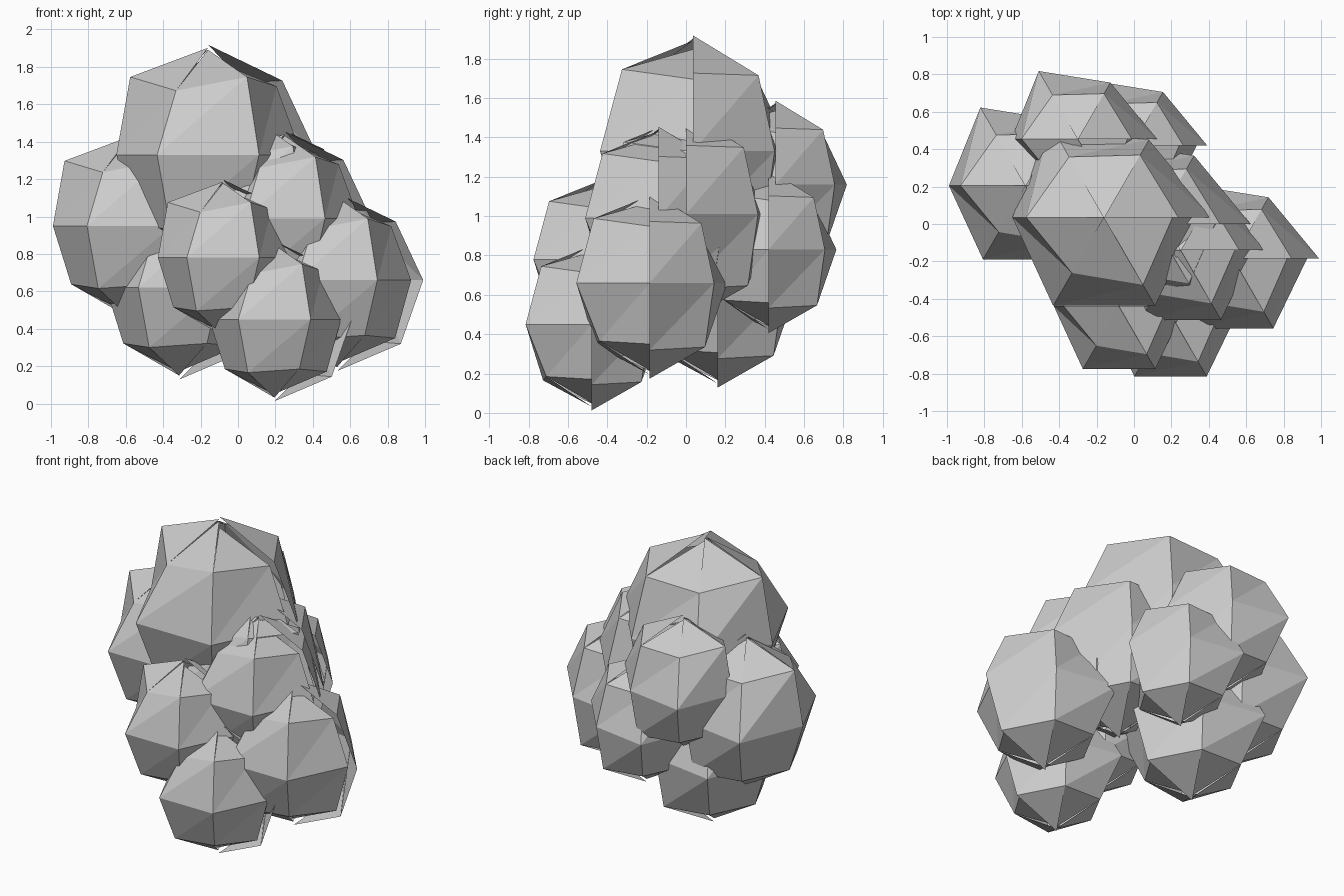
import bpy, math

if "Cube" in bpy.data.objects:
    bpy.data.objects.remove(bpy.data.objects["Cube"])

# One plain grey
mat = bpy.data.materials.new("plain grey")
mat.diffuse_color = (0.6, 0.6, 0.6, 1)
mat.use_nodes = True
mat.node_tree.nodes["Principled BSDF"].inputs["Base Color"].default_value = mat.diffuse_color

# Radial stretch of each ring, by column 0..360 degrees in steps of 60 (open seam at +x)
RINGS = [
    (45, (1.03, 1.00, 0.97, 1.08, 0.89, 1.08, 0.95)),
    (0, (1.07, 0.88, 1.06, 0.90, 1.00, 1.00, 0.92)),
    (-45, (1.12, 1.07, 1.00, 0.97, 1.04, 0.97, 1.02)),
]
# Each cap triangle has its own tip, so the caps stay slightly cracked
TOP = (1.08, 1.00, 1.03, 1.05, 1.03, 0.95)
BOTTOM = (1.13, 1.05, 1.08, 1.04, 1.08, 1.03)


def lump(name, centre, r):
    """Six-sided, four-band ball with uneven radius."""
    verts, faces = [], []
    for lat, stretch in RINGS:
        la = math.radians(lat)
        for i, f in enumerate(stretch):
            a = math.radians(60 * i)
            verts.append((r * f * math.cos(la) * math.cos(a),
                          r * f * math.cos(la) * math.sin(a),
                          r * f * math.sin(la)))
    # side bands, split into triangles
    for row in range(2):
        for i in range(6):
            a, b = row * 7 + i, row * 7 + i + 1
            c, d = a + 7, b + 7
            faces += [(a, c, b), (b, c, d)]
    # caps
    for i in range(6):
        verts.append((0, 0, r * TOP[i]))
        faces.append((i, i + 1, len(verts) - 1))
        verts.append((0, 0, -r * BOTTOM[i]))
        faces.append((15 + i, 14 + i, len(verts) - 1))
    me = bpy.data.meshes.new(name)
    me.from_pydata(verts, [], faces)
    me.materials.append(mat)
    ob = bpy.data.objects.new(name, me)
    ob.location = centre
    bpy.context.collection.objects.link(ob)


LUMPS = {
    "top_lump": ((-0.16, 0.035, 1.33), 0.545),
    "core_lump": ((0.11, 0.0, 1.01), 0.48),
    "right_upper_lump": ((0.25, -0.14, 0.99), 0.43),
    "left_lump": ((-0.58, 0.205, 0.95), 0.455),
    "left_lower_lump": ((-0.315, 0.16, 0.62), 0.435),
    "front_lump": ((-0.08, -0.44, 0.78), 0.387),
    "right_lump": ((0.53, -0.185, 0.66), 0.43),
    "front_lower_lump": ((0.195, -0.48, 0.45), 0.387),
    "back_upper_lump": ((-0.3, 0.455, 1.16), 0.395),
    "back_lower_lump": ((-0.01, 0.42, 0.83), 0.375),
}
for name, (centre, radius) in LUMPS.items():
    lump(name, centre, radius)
★ ★ ★ ★ ★ ★ ★
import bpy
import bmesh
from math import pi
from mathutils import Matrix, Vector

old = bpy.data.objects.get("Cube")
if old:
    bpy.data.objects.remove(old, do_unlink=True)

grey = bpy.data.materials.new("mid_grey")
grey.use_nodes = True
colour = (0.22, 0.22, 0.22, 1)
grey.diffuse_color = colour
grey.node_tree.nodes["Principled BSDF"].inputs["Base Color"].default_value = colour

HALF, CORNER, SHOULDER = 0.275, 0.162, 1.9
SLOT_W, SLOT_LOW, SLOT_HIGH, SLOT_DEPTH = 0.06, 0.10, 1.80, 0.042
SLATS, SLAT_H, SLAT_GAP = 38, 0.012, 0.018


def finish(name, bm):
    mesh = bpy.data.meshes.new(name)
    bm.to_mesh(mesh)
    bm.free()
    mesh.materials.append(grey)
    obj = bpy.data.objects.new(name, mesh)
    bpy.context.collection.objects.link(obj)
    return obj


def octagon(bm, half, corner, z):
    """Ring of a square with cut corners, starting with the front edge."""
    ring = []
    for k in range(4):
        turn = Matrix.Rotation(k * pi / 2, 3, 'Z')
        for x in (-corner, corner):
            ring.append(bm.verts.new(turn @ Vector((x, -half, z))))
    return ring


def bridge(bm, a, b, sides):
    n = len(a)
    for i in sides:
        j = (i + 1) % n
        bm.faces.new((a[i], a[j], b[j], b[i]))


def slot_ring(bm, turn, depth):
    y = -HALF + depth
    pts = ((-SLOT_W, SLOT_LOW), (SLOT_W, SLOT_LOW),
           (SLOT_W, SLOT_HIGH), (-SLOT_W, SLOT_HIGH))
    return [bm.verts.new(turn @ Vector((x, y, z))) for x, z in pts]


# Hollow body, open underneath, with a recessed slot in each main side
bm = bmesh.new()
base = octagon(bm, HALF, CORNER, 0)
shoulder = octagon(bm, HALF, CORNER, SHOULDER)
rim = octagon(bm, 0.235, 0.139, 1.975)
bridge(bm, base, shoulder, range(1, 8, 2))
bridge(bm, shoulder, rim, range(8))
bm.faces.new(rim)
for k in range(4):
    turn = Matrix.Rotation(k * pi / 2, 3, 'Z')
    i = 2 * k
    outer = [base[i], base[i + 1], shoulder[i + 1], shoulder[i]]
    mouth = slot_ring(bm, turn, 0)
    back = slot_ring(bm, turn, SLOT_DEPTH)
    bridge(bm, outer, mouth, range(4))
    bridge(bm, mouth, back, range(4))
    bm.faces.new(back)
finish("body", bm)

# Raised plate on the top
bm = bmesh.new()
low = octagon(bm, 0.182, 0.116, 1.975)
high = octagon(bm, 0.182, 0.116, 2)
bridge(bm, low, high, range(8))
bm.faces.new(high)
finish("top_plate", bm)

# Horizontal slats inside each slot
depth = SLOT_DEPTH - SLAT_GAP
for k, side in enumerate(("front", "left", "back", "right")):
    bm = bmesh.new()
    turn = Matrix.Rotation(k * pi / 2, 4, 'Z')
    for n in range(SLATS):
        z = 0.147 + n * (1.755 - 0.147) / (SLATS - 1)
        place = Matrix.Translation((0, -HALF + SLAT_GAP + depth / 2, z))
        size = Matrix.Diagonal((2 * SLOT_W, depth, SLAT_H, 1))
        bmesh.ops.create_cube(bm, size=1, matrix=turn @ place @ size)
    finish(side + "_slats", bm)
★ ★ ★ ★ ★ ★ ★
**Your goal:** Beginning with the line holding "ob = bpy.data.objects.new(name, me)" and ending with the line holding "lump(name, centre, radius)", write out the stretch of material above exactly; add no further lines.

**Answer to this task:**
    ob = bpy.data.objects.new(name, me)
    ob.location = centre
    bpy.context.collection.objects.link(ob)


LUMPS = {
    "top_lump": ((-0.16, 0.035, 1.33), 0.545),
    "core_lump": ((0.11, 0.0, 1.01), 0.48),
    "right_upper_lump": ((0.25, -0.14, 0.99), 0.43),
    "left_lump": ((-0.58, 0.205, 0.95), 0.455),
    "left_lower_lump": ((-0.315, 0.16, 0.62), 0.435),
    "front_lump": ((-0.08, -0.44, 0.78), 0.387),
    "right_lump": ((0.53, -0.185, 0.66), 0.43),
    "front_lower_lump": ((0.195, -0.48, 0.45), 0.387),
    "back_upper_lump": ((-0.3, 0.455, 1.16), 0.395),
    "back_lower_lump": ((-0.01, 0.42, 0.83), 0.375),
}
for name, (centre, radius) in LUMPS.items():
    lump(name, centre, radius)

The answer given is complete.